THE TASK. Determine how many lines in the material below contain the string "context", then state only that count.

** PROVIDED INFORMATION follows **

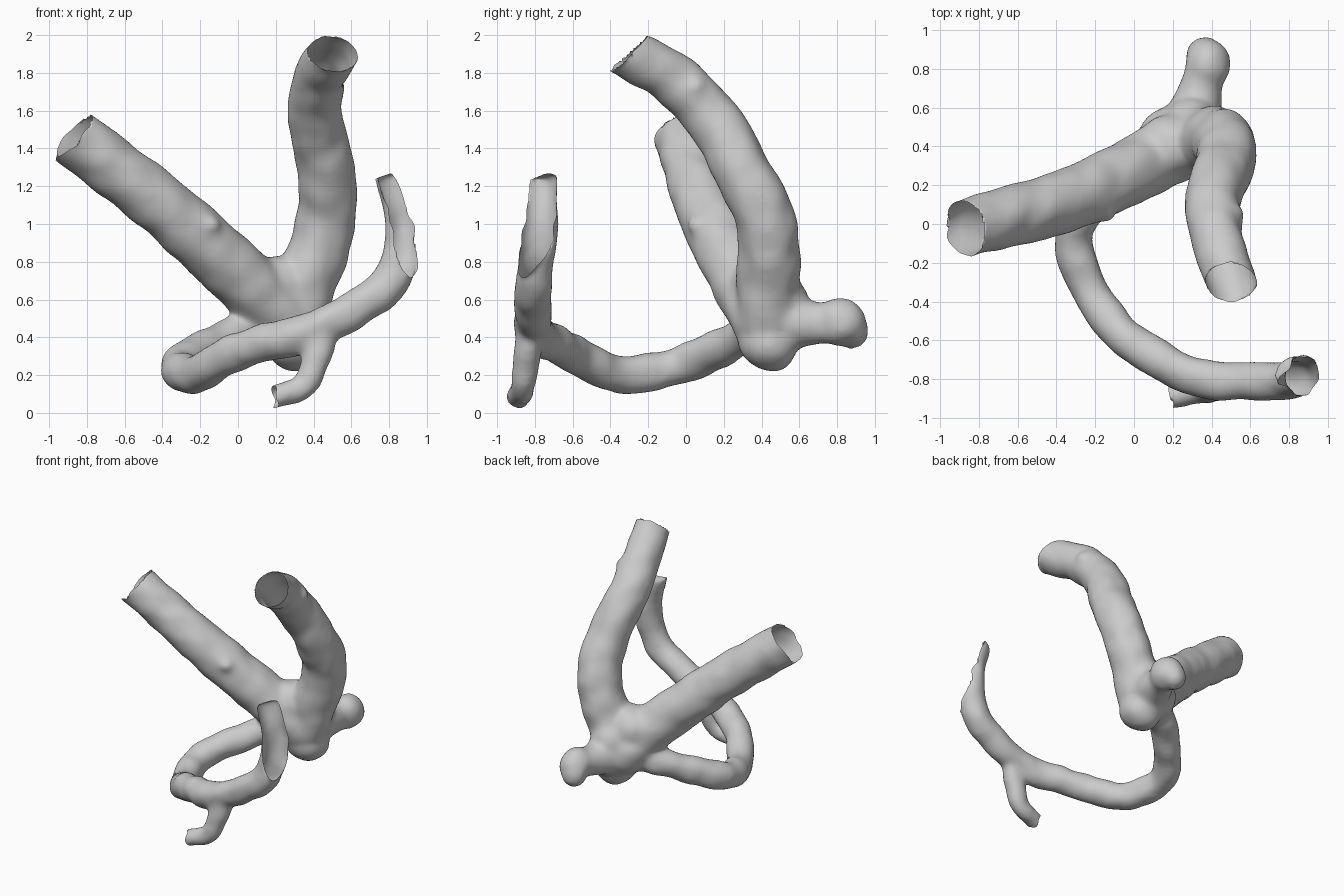
import bpy, bmesh
from mathutils import Vector, noise

if "Cube" in bpy.data.objects:
    bpy.data.objects.remove(bpy.data.objects["Cube"])

parts, ends = [], []


def spline(pts, n=7):
    """Catmull-Rom samples through the points."""
    p = [2 * pts[0] - pts[1]] + pts + [2 * pts[-1] - pts[-2]]
    out = []
    for a, b, c, d in zip(p, p[1:], p[2:], p[3:]):
        for i in range(n):
            t = i / n
            out.append((2 * b + (c - a) * t + (2 * a - 5 * b + 4 * c - d) * t * t
                        + (3 * b - a - 3 * c + d) * t ** 3) / 2)
    return out + [p[-2]]


def tube(name, r0, r1, *pts, opened=True, tilt=None):
    """Tapered tube; its first point is an open end, cut square unless tilted."""
    path = spline([Vector(q) for q in pts])
    if opened:
        out = (path[0] - path[1]).normalized()
        cut = Vector(tilt).normalized() if tilt else out
        ends.append((path[0], cut, r0 * 2.1))
        path.insert(0, path[0] + out * r0)
    cu = bpy.data.curves.new(name, 'CURVE')
    cu.dimensions = '3D'
    cu.bevel_depth = 1
    cu.bevel_resolution = 6
    cu.use_fill_caps = True
    s = cu.splines.new('POLY')
    s.points.add(len(path) - 1)
    for i, (q, v) in enumerate(zip(s.points, path)):
        q.co = (*v, 1)
        q.radius = r0 + (r1 - r0) * i / (len(path) - 1)
    ob = bpy.data.objects.new(name, cu)
    bpy.context.collection.objects.link(ob)
    parts.append(ob)


def ball(name, r, *loc, stretch=1):
    bpy.ops.mesh.primitive_uv_sphere_add(segments=24, ring_count=16, radius=r, location=loc)
    ob = bpy.context.object
    ob.name = name
    ob.scale.x = stretch
    parts.append(ob)


# wide left branch
tube("left_branch", .147, .175, (-.87, -.02, 1.46), (-.3, .14, 1.01), (.27, .42, .48))
# tall branch curving forward
tube("tall_branch", .128, .168, (.5, -.305, 1.9), (.43, -.08, 1.78), (.41, .14, 1.56),
     (.47, .31, 1.26), (.455, .43, .97), (.29, .43, .48), tilt=(.05, -.68, .72))
# small downward twig
tube("twig", .06, .08, (.2, -.885, .085), (.35, -.86, .14), (.42, -.84, .3), (.46, -.82, .45))
# thin branch looping round to the front, cut at a slant
tube("loop_branch", .098, .1, (.81, -.78, 1.27), (.875, -.78, .97), (.77, -.81, .65),
     (.37, -.8, .43), (.13, -.7, .37), (-.08, -.55, .29), (-.2, -.39, .21), (-.285, -.2, .21),
     (-.29, .02, .27), (0, .33, .42), (.2, .4, .46), opened=False)
ends.append((Vector((.85, -.79, 1.01)), Vector((.79, -.55, .28)).normalized(), .38))
# bulb at the back and hub lobes
tube("back_neck", .09, .15, (.38, .82, .48), (.29, .5, .47), opened=False)
ball("bulb", .125, .385, .82, .48, stretch=.9)
ball("bulb_tip", .09, .36, .875, .43)
ball("hub", .19, .24, .43, .5, stretch=1.15)
ball("hub_lobe", .155, .3, .44, .375)
ball("hub_rear", .15, .3, .5, .58)
ball("crotch", .17, .2, .4, .66)
# little spurs
ball("spur_left", .045, -.14, .055, .99)
ball("spur_tall", .05, .52, .05, 1.73)

# fuse all parts into one skin
bpy.ops.object.select_all(action='DESELECT')
for ob in parts:
    ob.select_set(True)
bpy.context.view_layer.objects.active = parts[-1]
bpy.ops.object.convert(target='MESH')
bpy.context.view_layer.objects.active = parts[-1]
bpy.ops.object.join()
ob = bpy.context.object
ob.name = "branching_vessel"
bpy.ops.object.transform_apply(location=True, rotation=True, scale=True)
m = ob.modifiers.new("fuse", 'REMESH')
m.mode = 'VOXEL'
m.voxel_size = .018
m = ob.modifiers.new("soften", 'SMOOTH')
m.factor = .5
m.iterations = 20
bpy.ops.object.convert(target='MESH')
ob = bpy.context.object

bm = bmesh.new()
bm.from_mesh(ob.data)

# slight organic unevenness
bm.normal_update()
for v in bm.verts:
    v.co += v.normal * .012 * (noise.noise(v.co * 7) + .3)

# open the vessel ends and fray their rims
for c, n, reach in ends:
    near = [f for f in bm.faces if (f.calc_center_median() - c).length < reach]
    geom = set(near)
    for f in near:
        geom.update(f.edges)
        geom.update(f.verts)
    bmesh.ops.bisect_plane(bm, geom=list(geom), plane_co=c, plane_no=n)
    gone = [f for f in bm.faces if (f.calc_center_median() - c).dot(n) > 0
            and (f.calc_center_median() - c).length < reach]
    bmesh.ops.delete(bm, geom=gone, context='FACES')
    for v in bm.verts:
        if v.is_boundary and (v.co - c).length < reach:
            v.co += n * .035 * noise.noise(v.co * 11)

# keep only the main skin
islands, seen = [], set()
for f in bm.faces:
    if f in seen:
        continue
    stack, isle = [f], []
    seen.add(f)
    while stack:
        g = stack.pop()
        isle.append(g)
        for h in (h for e in g.edges for h in e.link_faces):
            if h not in seen:
                seen.add(h)
                stack.append(h)
    islands.append(isle)
islands.sort(key=len)
for isle in islands[:-1]:
    bmesh.ops.delete(bm, geom=isle, context='FACES')

bm.to_mesh(ob.data)
bm.free()
bpy.ops.object.shade_smooth()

** End of PROVIDED INFORMATION **

SOLUTION. 8